Material to process:
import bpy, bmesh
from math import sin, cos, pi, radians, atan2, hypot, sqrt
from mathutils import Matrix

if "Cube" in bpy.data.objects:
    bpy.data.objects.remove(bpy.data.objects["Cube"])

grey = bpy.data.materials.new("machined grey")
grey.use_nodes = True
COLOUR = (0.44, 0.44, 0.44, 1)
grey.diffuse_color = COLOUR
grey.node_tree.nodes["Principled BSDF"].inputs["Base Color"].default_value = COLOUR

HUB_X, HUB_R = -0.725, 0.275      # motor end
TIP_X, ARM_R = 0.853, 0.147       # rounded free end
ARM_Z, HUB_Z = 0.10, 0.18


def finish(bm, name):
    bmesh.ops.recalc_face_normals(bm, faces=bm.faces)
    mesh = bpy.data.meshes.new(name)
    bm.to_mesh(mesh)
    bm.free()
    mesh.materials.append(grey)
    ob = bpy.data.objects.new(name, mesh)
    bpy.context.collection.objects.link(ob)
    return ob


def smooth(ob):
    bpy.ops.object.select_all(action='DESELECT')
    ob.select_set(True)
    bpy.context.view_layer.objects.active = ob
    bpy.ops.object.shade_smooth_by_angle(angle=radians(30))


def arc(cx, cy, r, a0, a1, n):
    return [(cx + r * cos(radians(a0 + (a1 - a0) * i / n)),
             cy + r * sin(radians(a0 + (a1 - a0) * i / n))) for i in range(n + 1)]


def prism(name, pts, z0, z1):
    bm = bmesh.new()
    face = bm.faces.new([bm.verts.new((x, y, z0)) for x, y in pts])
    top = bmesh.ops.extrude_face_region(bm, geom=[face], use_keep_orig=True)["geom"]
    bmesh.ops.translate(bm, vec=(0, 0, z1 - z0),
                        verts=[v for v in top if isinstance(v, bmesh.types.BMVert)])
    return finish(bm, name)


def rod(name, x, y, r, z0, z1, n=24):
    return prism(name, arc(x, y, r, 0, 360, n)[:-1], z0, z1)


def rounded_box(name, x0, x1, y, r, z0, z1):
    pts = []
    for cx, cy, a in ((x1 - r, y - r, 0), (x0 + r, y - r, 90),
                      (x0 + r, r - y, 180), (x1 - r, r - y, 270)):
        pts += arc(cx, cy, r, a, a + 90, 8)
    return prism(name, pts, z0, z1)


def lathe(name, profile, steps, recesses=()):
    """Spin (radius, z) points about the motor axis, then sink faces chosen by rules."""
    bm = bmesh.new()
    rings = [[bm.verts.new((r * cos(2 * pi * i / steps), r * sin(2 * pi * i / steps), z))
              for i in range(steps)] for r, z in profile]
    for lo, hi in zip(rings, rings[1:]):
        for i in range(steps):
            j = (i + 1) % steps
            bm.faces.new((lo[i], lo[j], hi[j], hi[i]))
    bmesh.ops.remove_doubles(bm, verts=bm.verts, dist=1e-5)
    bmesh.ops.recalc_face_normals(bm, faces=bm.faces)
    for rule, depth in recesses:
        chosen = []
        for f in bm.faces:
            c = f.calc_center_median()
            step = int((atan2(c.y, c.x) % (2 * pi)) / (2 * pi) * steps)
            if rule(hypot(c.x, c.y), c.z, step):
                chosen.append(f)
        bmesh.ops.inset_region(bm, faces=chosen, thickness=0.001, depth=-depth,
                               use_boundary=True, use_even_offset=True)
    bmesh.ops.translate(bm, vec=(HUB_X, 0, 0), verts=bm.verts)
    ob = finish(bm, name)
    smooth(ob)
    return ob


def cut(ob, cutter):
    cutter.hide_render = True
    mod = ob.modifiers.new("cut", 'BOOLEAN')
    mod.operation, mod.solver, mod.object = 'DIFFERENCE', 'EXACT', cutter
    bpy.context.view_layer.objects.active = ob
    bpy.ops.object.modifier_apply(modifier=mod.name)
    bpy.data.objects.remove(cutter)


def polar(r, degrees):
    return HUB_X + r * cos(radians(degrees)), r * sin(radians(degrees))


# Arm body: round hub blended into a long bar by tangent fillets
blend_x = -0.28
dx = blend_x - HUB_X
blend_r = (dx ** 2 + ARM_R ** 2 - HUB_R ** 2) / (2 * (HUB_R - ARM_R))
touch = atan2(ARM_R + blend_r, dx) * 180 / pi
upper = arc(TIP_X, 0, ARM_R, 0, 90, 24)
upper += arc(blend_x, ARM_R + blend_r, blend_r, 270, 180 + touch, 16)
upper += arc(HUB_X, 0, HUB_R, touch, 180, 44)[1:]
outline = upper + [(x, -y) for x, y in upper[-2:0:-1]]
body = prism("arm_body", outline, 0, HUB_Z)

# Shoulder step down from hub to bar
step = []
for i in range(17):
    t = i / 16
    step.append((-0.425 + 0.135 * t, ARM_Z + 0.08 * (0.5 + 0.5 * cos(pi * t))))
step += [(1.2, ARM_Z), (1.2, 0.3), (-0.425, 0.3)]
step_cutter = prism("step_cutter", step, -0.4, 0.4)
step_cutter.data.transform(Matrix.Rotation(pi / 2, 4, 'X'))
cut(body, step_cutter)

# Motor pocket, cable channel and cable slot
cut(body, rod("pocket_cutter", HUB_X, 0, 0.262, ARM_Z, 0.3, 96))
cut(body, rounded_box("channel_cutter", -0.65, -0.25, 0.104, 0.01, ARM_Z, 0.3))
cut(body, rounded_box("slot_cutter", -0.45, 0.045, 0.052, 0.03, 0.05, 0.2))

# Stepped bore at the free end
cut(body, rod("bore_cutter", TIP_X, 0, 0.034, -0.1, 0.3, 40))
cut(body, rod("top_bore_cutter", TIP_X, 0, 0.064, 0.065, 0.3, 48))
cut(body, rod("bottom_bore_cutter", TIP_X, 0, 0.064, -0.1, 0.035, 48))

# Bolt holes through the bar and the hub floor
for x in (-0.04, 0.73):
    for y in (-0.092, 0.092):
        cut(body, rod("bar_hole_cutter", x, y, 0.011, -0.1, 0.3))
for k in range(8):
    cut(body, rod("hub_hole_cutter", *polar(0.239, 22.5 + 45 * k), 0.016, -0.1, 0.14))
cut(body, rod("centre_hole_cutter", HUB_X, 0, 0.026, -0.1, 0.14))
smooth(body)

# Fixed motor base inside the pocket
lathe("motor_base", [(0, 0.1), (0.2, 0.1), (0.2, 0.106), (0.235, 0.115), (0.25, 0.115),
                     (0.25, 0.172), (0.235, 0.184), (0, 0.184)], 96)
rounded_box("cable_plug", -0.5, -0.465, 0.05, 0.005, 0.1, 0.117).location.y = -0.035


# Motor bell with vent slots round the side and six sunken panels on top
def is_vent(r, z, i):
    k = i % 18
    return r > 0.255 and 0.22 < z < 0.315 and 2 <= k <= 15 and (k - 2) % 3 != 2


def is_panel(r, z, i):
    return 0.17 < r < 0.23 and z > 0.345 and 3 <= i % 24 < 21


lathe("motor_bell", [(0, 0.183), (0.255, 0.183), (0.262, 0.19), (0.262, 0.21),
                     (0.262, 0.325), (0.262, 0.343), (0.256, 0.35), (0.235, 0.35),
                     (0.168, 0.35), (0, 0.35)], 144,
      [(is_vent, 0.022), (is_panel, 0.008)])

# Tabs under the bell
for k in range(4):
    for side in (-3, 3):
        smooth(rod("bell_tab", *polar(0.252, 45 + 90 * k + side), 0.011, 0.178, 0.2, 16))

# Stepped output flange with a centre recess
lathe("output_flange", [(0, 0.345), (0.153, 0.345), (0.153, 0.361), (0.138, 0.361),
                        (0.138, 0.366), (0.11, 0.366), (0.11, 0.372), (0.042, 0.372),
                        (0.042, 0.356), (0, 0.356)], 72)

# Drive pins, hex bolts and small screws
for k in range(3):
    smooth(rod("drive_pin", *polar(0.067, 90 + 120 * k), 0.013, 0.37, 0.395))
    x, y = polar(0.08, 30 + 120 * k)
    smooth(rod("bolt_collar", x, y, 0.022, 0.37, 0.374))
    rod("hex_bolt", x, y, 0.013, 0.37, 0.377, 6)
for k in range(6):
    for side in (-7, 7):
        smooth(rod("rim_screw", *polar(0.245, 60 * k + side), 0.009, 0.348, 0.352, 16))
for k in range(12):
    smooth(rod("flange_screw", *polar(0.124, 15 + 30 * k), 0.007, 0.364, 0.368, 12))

Task item: Starting with the first line of the entries and ending with the line that has "grey.use_nodes = True", copy each line exactly and add nothing.

Answer below:
import bpy, bmesh
from math import sin, cos, pi, radians, atan2, hypot, sqrt
from mathutils import Matrix

if "Cube" in bpy.data.objects:
    bpy.data.objects.remove(bpy.data.objects["Cube"])

grey = bpy.data.materials.new("machined grey")
grey.use_nodes = True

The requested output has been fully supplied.